PROBLEM:
Please filter the data down to the lines that include the word "inputs" and copy them.

(PROVIDED INFORMATION)

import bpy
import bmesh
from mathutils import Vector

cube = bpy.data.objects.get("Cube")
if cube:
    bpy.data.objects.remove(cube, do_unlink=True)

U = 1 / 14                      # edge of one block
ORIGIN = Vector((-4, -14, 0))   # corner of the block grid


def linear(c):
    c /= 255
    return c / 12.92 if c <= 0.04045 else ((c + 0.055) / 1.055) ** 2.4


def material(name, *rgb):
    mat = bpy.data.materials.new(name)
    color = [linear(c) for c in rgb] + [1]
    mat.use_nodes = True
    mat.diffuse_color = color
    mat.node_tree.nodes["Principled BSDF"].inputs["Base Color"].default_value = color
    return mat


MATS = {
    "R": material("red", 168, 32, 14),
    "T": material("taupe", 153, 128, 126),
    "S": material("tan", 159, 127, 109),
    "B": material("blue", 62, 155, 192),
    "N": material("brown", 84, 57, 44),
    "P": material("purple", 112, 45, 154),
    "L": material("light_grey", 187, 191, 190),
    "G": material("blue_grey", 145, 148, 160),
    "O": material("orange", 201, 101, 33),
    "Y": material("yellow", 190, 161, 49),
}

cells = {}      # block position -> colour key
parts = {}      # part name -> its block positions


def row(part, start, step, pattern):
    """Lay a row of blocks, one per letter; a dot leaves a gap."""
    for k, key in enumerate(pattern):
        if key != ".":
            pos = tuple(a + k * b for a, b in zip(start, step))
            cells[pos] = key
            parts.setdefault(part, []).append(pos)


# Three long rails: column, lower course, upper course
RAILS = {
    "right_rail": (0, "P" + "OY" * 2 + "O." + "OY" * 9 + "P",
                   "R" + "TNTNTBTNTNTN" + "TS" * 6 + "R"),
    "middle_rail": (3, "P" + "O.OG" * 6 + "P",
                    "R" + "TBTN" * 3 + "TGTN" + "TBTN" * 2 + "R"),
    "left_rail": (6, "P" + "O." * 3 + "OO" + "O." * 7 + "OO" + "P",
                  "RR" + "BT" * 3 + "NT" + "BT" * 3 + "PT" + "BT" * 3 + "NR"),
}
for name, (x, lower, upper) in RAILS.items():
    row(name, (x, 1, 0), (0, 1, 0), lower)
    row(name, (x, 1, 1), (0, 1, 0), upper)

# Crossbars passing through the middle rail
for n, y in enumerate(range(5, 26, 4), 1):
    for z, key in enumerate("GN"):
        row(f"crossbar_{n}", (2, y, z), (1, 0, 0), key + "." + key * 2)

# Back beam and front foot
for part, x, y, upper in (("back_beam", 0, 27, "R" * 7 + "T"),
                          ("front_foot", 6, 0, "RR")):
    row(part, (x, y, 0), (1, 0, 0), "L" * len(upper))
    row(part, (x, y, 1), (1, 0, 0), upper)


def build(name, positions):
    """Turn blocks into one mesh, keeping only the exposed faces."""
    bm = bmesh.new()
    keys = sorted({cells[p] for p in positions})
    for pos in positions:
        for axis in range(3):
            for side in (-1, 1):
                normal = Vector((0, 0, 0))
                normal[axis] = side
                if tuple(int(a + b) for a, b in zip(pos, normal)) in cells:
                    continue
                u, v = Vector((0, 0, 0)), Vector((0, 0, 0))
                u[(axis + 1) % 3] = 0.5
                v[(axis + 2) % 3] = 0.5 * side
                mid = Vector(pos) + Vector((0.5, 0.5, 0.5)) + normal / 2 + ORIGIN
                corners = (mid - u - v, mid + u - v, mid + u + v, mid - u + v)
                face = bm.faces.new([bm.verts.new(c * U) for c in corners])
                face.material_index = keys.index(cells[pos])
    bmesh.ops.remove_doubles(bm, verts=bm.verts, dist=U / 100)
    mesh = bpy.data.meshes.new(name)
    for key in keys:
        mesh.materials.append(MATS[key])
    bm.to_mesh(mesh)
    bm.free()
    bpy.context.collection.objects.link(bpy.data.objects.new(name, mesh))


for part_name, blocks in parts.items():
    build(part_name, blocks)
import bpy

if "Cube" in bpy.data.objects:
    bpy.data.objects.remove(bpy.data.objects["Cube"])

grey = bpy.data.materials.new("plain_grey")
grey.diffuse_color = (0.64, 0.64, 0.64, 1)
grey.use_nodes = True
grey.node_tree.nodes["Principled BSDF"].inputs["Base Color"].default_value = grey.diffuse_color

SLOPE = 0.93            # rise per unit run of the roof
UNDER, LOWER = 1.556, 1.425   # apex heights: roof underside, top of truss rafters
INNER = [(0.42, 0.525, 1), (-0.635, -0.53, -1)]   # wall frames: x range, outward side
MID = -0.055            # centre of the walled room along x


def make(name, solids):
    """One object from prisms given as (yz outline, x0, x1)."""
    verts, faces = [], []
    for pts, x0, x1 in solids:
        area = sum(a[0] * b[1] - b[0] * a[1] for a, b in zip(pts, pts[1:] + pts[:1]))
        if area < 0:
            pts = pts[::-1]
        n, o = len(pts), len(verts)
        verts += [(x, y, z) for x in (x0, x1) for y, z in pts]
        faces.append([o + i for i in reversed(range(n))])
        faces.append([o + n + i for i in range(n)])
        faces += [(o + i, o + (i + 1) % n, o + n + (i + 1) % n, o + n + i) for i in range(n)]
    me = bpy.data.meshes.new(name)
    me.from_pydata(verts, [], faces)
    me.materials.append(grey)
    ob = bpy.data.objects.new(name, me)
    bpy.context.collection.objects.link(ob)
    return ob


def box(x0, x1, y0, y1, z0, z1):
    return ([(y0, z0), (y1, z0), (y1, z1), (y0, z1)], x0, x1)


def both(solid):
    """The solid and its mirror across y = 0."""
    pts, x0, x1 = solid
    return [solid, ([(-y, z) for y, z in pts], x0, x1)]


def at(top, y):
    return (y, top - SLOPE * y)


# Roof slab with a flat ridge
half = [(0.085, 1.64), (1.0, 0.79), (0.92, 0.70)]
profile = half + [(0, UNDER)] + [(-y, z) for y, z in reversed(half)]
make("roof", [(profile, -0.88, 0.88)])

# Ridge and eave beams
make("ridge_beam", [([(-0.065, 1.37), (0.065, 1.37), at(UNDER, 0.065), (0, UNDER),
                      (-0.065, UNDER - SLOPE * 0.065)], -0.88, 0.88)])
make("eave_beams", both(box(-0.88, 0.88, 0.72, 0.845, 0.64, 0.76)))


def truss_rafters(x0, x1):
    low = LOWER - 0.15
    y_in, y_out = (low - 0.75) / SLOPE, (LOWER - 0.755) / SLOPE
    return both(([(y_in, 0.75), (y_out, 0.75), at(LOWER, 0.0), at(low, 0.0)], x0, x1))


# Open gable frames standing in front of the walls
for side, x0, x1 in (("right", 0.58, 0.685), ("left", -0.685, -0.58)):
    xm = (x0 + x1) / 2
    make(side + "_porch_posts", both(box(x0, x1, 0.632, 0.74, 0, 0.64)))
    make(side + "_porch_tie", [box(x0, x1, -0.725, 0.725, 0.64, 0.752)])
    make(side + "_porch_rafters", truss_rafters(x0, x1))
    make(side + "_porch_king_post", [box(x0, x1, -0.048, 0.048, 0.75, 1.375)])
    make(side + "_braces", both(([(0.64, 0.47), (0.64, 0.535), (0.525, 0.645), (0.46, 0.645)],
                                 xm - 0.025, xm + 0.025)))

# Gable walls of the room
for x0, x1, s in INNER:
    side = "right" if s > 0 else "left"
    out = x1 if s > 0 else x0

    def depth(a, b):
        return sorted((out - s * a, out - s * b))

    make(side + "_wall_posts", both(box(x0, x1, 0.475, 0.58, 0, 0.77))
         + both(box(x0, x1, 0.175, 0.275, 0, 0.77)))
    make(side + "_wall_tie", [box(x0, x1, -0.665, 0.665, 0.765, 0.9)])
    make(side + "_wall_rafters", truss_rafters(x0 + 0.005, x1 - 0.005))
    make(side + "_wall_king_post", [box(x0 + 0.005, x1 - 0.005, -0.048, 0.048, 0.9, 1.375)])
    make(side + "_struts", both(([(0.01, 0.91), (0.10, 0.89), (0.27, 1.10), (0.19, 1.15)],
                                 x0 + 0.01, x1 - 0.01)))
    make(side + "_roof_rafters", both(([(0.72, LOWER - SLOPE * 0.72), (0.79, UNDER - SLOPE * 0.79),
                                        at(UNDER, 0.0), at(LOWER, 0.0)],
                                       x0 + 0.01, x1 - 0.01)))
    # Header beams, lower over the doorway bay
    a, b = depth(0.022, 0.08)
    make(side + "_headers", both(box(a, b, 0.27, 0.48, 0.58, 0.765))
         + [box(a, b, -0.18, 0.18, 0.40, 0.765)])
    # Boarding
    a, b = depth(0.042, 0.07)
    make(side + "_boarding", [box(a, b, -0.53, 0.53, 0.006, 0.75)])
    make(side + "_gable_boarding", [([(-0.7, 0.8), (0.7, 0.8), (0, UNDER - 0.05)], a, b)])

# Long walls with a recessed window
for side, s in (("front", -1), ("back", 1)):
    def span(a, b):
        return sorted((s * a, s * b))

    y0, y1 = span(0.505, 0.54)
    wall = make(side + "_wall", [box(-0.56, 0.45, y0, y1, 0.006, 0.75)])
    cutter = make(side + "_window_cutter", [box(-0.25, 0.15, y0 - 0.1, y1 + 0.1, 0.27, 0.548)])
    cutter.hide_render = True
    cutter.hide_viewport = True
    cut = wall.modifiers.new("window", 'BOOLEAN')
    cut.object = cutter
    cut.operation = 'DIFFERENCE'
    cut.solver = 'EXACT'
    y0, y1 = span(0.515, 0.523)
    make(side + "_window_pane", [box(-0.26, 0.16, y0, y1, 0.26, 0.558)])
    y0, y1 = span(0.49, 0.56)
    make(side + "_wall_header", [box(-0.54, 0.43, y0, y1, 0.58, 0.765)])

(End PROVIDED INFORMATION)

RESULT FOR THIS TASK:
    mat.node_tree.nodes["Principled BSDF"].inputs["Base Color"].default_value = color
grey.node_tree.nodes["Principled BSDF"].inputs["Base Color"].default_value = grey.diffuse_color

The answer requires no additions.